- [Directions] Nothing but the lines below between the line holding "# Back muscle: lens" and the line holding "rows.append([c + Vector((rad", inclusive, should appear in the answer, each set down exactly.

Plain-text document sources
____
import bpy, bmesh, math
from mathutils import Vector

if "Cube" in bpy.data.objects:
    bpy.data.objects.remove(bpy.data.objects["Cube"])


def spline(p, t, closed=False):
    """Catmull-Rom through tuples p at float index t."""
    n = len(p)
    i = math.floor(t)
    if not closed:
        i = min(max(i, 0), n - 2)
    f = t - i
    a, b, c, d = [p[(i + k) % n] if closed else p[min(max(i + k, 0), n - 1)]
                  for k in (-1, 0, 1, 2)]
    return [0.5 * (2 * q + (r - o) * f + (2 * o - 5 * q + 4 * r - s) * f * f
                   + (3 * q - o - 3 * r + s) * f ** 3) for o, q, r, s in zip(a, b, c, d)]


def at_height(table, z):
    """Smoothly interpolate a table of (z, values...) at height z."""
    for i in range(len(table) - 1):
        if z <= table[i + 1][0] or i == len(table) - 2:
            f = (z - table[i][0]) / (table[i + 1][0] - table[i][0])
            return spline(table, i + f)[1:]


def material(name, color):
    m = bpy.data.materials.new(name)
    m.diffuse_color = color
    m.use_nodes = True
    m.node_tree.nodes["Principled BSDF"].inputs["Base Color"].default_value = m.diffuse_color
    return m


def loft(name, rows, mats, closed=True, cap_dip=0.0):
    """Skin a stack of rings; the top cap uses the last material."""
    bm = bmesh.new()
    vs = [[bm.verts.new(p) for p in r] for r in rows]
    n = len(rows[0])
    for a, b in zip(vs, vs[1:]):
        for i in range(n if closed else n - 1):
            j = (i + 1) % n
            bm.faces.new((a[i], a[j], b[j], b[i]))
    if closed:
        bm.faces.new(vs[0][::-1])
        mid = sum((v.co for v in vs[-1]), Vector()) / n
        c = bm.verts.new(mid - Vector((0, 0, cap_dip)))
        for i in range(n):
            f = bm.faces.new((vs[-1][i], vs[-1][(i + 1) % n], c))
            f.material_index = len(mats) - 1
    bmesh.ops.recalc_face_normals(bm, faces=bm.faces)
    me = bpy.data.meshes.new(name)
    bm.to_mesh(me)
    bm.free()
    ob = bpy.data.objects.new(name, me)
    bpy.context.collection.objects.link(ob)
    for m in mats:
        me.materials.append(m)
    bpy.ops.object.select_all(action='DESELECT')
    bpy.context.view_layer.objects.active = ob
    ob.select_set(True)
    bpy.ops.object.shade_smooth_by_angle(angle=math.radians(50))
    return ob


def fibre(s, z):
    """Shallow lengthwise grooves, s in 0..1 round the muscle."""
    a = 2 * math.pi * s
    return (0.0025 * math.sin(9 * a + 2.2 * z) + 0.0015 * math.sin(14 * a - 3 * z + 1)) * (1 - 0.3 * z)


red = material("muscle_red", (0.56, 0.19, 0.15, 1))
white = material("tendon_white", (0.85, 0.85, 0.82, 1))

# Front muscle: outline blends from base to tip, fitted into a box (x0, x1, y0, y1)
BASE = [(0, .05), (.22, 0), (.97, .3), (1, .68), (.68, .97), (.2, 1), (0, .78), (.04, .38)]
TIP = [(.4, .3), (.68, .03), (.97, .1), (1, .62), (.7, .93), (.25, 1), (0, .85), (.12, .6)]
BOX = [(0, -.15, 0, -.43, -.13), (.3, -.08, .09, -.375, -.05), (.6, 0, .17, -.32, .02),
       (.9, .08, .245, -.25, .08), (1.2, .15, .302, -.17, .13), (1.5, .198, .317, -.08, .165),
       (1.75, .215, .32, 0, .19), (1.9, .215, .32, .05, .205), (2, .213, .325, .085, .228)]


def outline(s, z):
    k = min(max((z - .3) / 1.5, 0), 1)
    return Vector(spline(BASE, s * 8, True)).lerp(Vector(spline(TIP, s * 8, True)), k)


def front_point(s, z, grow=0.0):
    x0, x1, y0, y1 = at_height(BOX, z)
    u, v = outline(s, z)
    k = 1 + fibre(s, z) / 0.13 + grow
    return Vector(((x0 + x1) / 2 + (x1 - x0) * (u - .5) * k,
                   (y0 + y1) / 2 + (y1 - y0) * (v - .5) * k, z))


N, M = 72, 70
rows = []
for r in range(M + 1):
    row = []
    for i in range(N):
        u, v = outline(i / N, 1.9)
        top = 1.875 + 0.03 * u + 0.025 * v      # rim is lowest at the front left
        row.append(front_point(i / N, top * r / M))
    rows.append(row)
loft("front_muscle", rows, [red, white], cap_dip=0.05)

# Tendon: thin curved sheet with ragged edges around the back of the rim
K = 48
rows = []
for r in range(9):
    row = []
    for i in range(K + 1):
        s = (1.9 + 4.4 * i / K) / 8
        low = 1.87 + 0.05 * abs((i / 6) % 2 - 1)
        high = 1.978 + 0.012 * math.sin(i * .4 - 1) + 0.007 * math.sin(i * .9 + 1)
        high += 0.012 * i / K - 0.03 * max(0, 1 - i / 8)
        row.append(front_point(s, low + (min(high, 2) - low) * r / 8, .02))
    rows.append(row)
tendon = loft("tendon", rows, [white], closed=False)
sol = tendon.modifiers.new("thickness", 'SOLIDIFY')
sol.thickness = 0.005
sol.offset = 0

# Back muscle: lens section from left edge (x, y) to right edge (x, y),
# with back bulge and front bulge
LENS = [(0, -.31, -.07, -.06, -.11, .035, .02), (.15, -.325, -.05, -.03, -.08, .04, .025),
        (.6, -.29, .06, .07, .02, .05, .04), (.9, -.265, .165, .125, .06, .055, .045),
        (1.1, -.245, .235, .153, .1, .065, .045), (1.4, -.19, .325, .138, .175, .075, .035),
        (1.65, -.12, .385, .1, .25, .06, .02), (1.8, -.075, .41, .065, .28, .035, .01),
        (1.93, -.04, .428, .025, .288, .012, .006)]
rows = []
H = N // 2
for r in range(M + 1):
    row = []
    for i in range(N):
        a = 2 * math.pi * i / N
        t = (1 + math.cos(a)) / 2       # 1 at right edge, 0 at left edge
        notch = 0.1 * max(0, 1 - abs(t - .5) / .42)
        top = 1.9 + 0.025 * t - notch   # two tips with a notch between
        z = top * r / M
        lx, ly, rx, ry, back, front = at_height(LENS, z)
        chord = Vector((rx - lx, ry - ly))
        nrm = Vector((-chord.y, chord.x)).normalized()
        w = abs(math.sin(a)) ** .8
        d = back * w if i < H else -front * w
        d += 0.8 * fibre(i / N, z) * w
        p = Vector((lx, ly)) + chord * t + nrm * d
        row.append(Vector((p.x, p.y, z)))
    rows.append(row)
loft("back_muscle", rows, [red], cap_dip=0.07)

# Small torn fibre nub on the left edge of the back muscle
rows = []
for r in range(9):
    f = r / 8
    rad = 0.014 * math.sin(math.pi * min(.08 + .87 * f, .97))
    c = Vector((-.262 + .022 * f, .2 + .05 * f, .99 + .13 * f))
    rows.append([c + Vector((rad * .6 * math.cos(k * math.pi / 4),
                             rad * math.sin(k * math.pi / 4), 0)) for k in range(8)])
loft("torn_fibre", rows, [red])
____
- [Result of the task]
# Back muscle: lens section from left edge (x, y) to right edge (x, y),
# with back bulge and front bulge
LENS = [(0, -.31, -.07, -.06, -.11, .035, .02), (.15, -.325, -.05, -.03, -.08, .04, .025),
        (.6, -.29, .06, .07, .02, .05, .04), (.9, -.265, .165, .125, .06, .055, .045),
        (1.1, -.245, .235, .153, .1, .065, .045), (1.4, -.19, .325, .138, .175, .075, .035),
        (1.65, -.12, .385, .1, .25, .06, .02), (1.8, -.075, .41, .065, .28, .035, .01),
        (1.93, -.04, .428, .025, .288, .012, .006)]
rows = []
H = N // 2
for r in range(M + 1):
    row = []
    for i in range(N):
        a = 2 * math.pi * i / N
        t = (1 + math.cos(a)) / 2       # 1 at right edge, 0 at left edge
        notch = 0.1 * max(0, 1 - abs(t - .5) / .42)
        top = 1.9 + 0.025 * t - notch   # two tips with a notch between
        z = top * r / M
        lx, ly, rx, ry, back, front = at_height(LENS, z)
        chord = Vector((rx - lx, ry - ly))
        nrm = Vector((-chord.y, chord.x)).normalized()
        w = abs(math.sin(a)) ** .8
        d = back * w if i < H else -front * w
        d += 0.8 * fibre(i / N, z) * w
        p = Vector((lx, ly)) + chord * t + nrm * d
        row.append(Vector((p.x, p.y, z)))
    rows.append(row)
loft("back_muscle", rows, [red], cap_dip=0.07)

# Small torn fibre nub on the left edge of the back muscle
rows = []
for r in range(9):
    f = r / 8
    rad = 0.014 * math.sin(math.pi * min(.08 + .87 * f, .97))
    c = Vector((-.262 + .022 * f, .2 + .05 * f, .99 + .13 * f))
    rows.append([c + Vector((rad * .6 * math.cos(k * math.pi / 4),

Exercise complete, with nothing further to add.